A law was passed back in 1970 in the United States on the monitoring of organized crime gangs, and then a law was passed on the protection of crime victims and witnesses, which stressed that the normal functioning of the judicial system would be impossible without "cooperation" with crime victims and witnesses. In essence, this cooperation presupposes the questioning of witnesses in ways precluding their identification by the defendant. They include depositions under an assumed name, the alteration of physical appearance, changes of address, and anonymous complaints. Furthermore, the records of trials and investigations can be kept confidential.
It is true that numerous procedural barriers would have to be surmounted for this purpose. The fundamental principles of criminal procedure could not be compromised: open, oral, and adversary proceedings, and the suspect's right to mount a defense, including the right to question his accusers.
The barriers have been surmounted "there," however: Most of the countries in Europe and Latin America, Japan, Australia, and even some African countries followed the example of the United States and reformed their law codes.

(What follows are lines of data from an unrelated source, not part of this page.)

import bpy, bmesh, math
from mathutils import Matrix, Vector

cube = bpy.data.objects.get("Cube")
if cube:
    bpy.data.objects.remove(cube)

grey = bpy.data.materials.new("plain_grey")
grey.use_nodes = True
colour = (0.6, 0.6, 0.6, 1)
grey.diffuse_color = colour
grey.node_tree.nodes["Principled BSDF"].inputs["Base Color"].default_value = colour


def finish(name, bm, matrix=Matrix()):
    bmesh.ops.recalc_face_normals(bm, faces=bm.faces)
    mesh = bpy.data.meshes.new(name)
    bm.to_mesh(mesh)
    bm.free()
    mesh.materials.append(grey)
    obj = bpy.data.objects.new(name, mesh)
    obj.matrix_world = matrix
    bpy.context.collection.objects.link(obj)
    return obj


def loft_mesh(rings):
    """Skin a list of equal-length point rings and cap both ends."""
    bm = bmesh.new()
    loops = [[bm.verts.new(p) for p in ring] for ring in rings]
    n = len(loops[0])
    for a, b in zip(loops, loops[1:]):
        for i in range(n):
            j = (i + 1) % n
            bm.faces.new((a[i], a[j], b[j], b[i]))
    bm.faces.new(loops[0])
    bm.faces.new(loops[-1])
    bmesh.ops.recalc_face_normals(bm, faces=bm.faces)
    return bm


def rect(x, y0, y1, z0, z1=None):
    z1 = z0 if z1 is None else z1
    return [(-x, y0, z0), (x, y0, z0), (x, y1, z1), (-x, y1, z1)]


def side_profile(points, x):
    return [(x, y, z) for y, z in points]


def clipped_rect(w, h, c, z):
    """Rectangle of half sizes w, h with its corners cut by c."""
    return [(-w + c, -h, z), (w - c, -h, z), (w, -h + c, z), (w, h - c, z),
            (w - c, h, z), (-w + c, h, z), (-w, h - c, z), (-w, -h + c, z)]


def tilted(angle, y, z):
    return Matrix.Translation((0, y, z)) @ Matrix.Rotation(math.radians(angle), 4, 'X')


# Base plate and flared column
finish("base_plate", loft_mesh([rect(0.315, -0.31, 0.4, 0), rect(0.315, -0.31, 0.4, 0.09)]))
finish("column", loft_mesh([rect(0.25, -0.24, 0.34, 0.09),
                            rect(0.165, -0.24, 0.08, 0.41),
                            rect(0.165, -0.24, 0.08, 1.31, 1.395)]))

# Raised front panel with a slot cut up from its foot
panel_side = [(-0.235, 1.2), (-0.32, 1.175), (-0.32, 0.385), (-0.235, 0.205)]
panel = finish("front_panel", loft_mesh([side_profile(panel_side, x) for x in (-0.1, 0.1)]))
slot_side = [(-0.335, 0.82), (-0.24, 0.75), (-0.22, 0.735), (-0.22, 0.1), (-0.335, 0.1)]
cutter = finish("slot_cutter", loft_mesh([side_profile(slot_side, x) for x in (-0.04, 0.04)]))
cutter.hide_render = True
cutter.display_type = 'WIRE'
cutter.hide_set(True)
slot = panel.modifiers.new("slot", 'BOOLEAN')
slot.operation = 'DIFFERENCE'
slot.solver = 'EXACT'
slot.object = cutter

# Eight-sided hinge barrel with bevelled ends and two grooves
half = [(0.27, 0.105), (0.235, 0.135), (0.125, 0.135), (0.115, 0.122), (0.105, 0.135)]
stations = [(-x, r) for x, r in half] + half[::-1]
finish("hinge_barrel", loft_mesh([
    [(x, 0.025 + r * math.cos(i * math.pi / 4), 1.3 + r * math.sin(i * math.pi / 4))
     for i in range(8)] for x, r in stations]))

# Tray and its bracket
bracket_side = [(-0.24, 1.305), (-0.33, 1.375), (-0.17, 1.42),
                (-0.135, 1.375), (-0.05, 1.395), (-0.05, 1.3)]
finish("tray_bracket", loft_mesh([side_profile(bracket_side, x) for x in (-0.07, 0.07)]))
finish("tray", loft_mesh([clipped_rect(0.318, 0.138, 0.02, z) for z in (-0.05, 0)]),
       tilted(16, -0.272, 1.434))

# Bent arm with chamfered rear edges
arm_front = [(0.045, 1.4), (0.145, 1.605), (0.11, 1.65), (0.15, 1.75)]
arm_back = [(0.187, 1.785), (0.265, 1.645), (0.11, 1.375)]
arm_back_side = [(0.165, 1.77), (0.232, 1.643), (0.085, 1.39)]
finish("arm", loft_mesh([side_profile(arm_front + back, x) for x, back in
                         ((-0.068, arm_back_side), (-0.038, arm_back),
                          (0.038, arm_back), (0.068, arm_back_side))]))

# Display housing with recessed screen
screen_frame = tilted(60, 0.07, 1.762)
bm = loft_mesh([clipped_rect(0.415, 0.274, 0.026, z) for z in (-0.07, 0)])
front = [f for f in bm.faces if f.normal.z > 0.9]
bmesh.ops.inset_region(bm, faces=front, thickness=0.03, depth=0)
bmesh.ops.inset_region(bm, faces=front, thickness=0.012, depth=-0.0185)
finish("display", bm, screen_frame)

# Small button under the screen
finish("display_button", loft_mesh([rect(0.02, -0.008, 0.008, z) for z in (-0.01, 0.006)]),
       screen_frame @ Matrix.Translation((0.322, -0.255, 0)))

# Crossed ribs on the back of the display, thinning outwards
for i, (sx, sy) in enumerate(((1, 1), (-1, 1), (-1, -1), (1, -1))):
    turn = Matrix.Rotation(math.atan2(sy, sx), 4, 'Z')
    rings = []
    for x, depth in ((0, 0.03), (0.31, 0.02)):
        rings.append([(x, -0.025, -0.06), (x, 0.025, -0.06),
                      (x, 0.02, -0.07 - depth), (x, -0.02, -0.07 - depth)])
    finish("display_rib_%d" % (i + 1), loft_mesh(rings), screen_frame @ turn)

Legal protection and "cooperation" with the prosecution are needed for crime victims, witnesses, and criminal accomplices who have pled guilty and are working with investigators. At the previously mentioned "roundtable" discussion, a Federation Council member and former investigator, who had, incidentally, participated in convicting Chikatilo, said that the procuracy had protected victims and witnesses in those days. All of them worked as a "team" in the conviction of criminals, including accomplices who had confessed. All of this teamwork ended when the reforms were instituted, however, and it is much more difficult to restore something after it has been destroyed.
Our parliament has been wrestling with a witness protection law for eight years now. It was first passed in 1994 by the State Duma, but the president sent it back for reconsideration. It was passed again in July 1995, but the Federation Council rejected it. The law was passed by both houses in 1997, but Yeltsin never did sign it. Legal experts have held countless conferences and written hundreds of articles to convince the legislators that this is jeopardizing the whole legal system--i.e., the state--and, of course, the population. There is something seriously wrong when 60 percent of the citizens who become the victims of crimes do not ask the state for protection: They either do not trust it, or they are afraid, because statistics also indicate that 150,000-300,000 are subjected to unlawful pressure by crime families.

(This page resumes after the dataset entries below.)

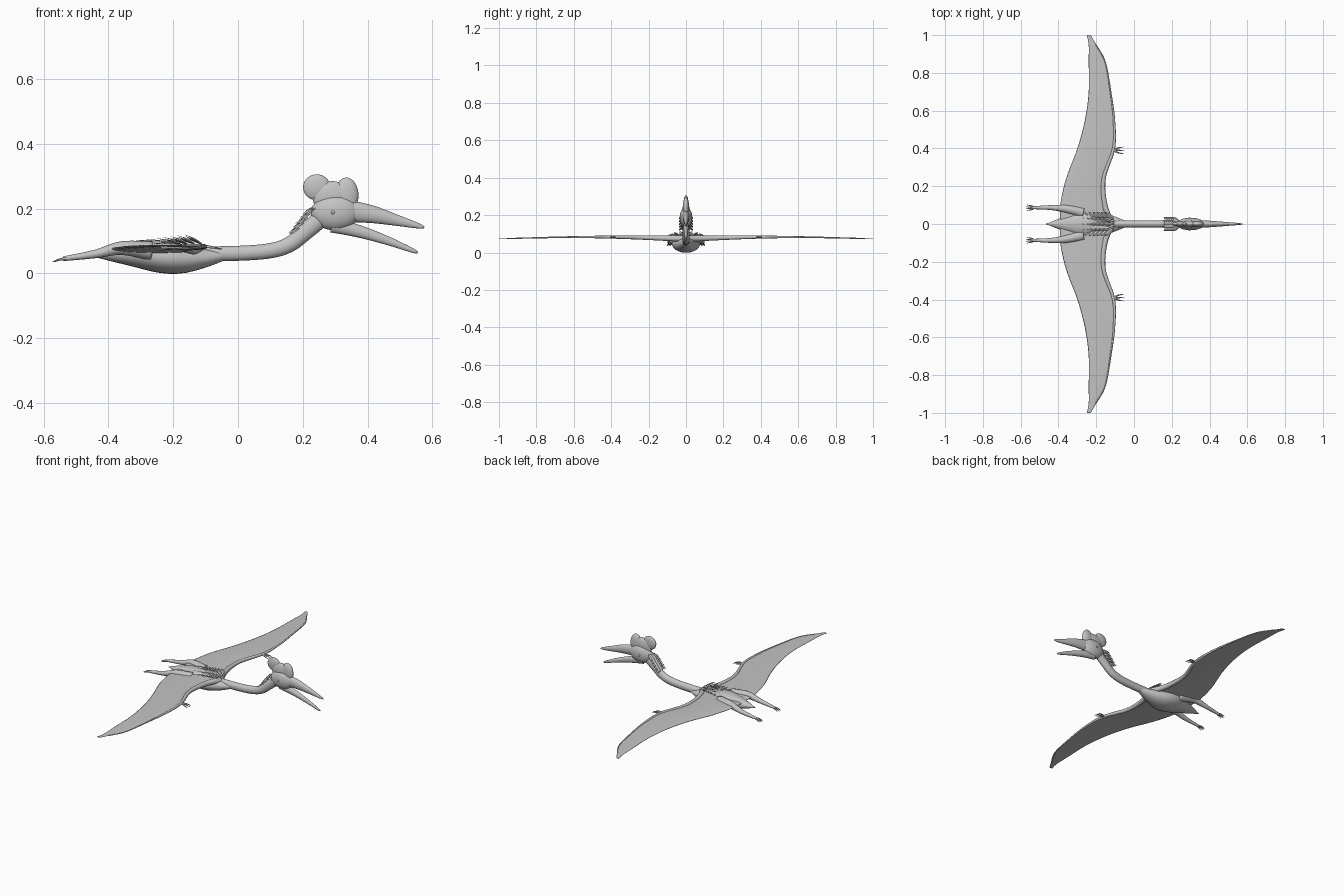
import bpy, bmesh, math
from mathutils import Matrix, Vector

cube = bpy.data.objects.get("Cube")
if cube:
    bpy.data.objects.remove(cube, do_unlink=True)

grey = bpy.data.materials.new("plain grey")
grey.use_nodes = True
grey.diffuse_color = (.55, .55, .55, 1)
grey.node_tree.nodes["Principled BSDF"].inputs["Base Color"].default_value = grey.diffuse_color


def finish(bm, name, smooth=True):
    if smooth:
        bmesh.ops.recalc_face_normals(bm, faces=bm.faces)
    mesh = bpy.data.meshes.new(name)
    bm.to_mesh(mesh)
    bm.free()
    mesh.materials.append(grey)
    for polygon in mesh.polygons:
        polygon.use_smooth = smooth
    bpy.context.collection.objects.link(bpy.data.objects.new(name, mesh))


def spline(points, steps=6):
    """Smooth curve through the points, as (position, fraction along) pairs."""
    points = [Vector(p) for p in points]
    last = len(points) - 1
    curve = []
    for i in range(last):
        before, start = points[max(i - 1, 0)], points[i]
        end, after = points[i + 1], points[min(i + 2, last)]
        leave, arrive = (end - before) / 2, (after - start) / 2
        for step in range(steps):
            t = step / steps
            ease = t * t * (3 - 2 * t)
            bend = leave * t * (1 - t) ** 2 - arrive * t * t * (1 - t)
            curve.append((start.lerp(end, ease) + bend, (i + t) / last))
    return curve + [(points[-1], 1)]


def tube(name, points, size, axis=None, sides=16):
    """Loft ellipses along a curve; size(position, fraction) gives half width and half height."""
    curve = spline(points)
    bm = bmesh.new()
    rings = []
    for i, (centre, fraction) in enumerate(curve):
        ahead = curve[min(i + 1, len(curve) - 1)][0]
        behind = curve[max(i - 1, 0)][0]
        along = Vector(axis) if axis else (ahead - behind).normalized()
        side = Vector((0, 0, 1)).cross(along).normalized()
        up = along.cross(side)
        width, height = size(centre, fraction)
        ring = []
        for k in range(sides):
            angle = math.tau * k / sides
            offset = side * width * math.cos(angle) + up * height * math.sin(angle)
            ring.append(bm.verts.new(centre + offset))
        rings.append(ring)
    for ring, following in zip(rings, rings[1:]):
        for k in range(sides):
            n = (k + 1) % sides
            bm.faces.new((ring[k], ring[n], following[n], following[k]))
    bm.faces.new(rings[0])
    bm.faces.new(rings[-1])
    finish(bm, name)


def taper(thick, thin, power=1, flat=1):
    """Size rule shrinking from thick to thin; flat scales the width."""
    def size(centre, fraction):
        radius = thin + (thick - thin) * (1 - fraction) ** power
        return radius * flat, radius
    return size


def ball(name, centre, radii):
    bm = bmesh.new()
    shape = Matrix.Translation(centre) @ Matrix.Diagonal((*radii, 1))
    bmesh.ops.create_uvsphere(bm, u_segments=24, v_segments=16, radius=1, matrix=shape)
    finish(bm, name)


def digits(name, origin, reach, drop, count, spread):
    """Fan of small tapered toes or claws."""
    origin = Vector(origin)
    for k in range(count):
        swing = k - (count - 1) / 2
        tip = origin + Vector((reach * (1 - abs(swing) / 9), swing * spread, -drop))
        knuckle = origin.lerp(tip, .5) + Vector((0, swing * spread / 5, drop / 4))
        tube(f"{name}_{k + 1}", [origin, knuckle, tip], taper(.006, .001), sides=8)


def add_feather(bm, base, direction, length, width):
    """Leaf-shaped plate creased along its spine."""
    base, direction = Vector(base), Vector(direction).normalized()
    side = direction.cross(Vector((0, 0, 1))).normalized()
    up = side.cross(direction)
    root = bm.verts.new(base)
    ridge = bm.verts.new(base + direction * length / 2 + up * width / 5)
    tip = bm.verts.new(base + direction * length)
    for hand in (-1, 1):
        inner = bm.verts.new(base + direction * length * .3 + side * hand * width * .4)
        outer = bm.verts.new(base + direction * length * .7 + side * hand * width * .5)
        leaf = [root, inner, outer, tip, ridge]
        bm.faces.new(leaf if hand > 0 else leaf[::-1])


# Torso swelling from the tail tip and fading into the neck
def torso_size(centre, fraction):
    swell = max(math.sin(math.pi * fraction), .01)
    return .077 * swell ** 1.5, .05 * swell ** 1.2


tube("torso_and_tail", [(-.47, 0, .06), (-.31, 0, .06), (-.16, 0, .044), (0, 0, .06)],
     torso_size, sides=24)
tube("neck", [(-.15, 0, .06), (0, 0, .062), (.1, 0, .07), (.16, 0, .09), (.21, 0, .13), (.28, 0, .19)],
     lambda centre, fraction: (.019, .023 + .006 * fraction ** 3))

# Head: skull, lobed crest and open beak
ball("skull", (.3, 0, .188), (.075, .033, .055))
ball("crest_back_lobe", (.243, 0, .266), (.042, .013, .04))
ball("crest_middle", (.29, 0, .235), (.06, .018, .05))
ball("crest_front_lobe", (.335, 0, .24), (.037, .017, .056))
tube("upper_beak", [(.32, 0, .195), (.41, 0, .183), (.49, 0, .164), (.575, 0, .142)],
     taper(.037, .003, .8, .6))
tube("lower_beak", [(.29, 0, .15), (.38, 0, .128), (.47, 0, .098), (.555, 0, .064)],
     taper(.024, .003, .7, .7))

# Wing outline: span position, leading edge, trailing edge
outline = [(0, -.1, -.39), (.1, -.14, -.39), (.24, -.15, -.36), (.4, -.1, -.3), (.55, -.1, -.26),
           (.7, -.12, -.24), (.86, -.15, -.24), (.95, -.2, -.24), (1, -.23, -.25)]


def wing_height(span):
    return .073 + .01 * math.sin(math.pi * span)


def arm_radius(span):
    return .003 + .014 * (1 - span) ** 2


def arm_size(centre, fraction):
    radius = arm_radius(abs(centre.y))
    return radius, radius


# The chord follows the same curve as the membrane's midline
chord = spline([((front - back) / 2, 0, 0) for span, front, back in outline])
chord_at = {round(fraction, 4): value.x for value, fraction in chord}


def membrane_size(centre, fraction):
    return chord_at[round(fraction, 4)], .002 + .013 * (1 - abs(centre.y)) ** 3


for s, hand in ((1, "left"), (-1, "right")):
    tube(hand + "_wing_membrane",
         [((front + back) / 2, s * span, wing_height(span)) for span, front, back in outline],
         membrane_size, axis=(0, s, 0), sides=20)
    # Arm bone and long wing finger along the leading edge
    tube(hand + "_wing_arm",
         [(front - arm_radius(span), s * span, wing_height(span)) for span, front, back in outline[:-1]],
         arm_size, sides=12)
    digits(hand + "_hand_claw", (-.11, s * .39, .083), .06, .008, 3, .018)
    # Trailing leg with spread toes
    tube(hand + "_leg",
         [(-.27, s * .06, .07), (-.36, s * .08, .078), (-.44, s * .087, .06), (-.54, s * .086, .045)],
         taper(.03, .007, 1.2), sides=12)
    digits(hand + "_toe", (-.525, s * .086, .046), -.05, .01, 4, .01)
    ball(hand + "_eye", (.293, s * .03, .188), (.006, .006, .006))

# Feather tufts fan out backwards over the shoulders
bm = bmesh.new()
for row in range(6):
    for k in range(-2, 3):
        yaw = k * .36
        rise = .5 - abs(k) * .07 - row * .05
        add_feather(bm, (-.105 - row * .021, k * .01, .09 - abs(k) * .002),
                    (-math.cos(yaw), math.sin(yaw), rise), .07, .02)
finish(bm, "back_feathers", False)

# Nape feathers point back and down along the neck
bm = bmesh.new()
for row in range(5):
    base = Vector((.195, 0, .15)).lerp(Vector((.24, 0, .21)), row / 4)
    for k in range(-2, 3):
        add_feather(bm, base + Vector((0, k * .008, -abs(k) * .004)), (-.85, k * .22, -.55), .05, .018)
finish(bm, "nape_feathers", False)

Obviously, it is difficult to "balance the rights" of the defendant and the people on the other side of the courtroom. The frequent dismissal of cases due to insufficient evidence, particularly when witnesses refuse to testify against defendants, has persuaded many people that judicial reform is premature, but giving in to this argument would cause us to regress, moving us backward, to the past we have taken such pains to leave behind.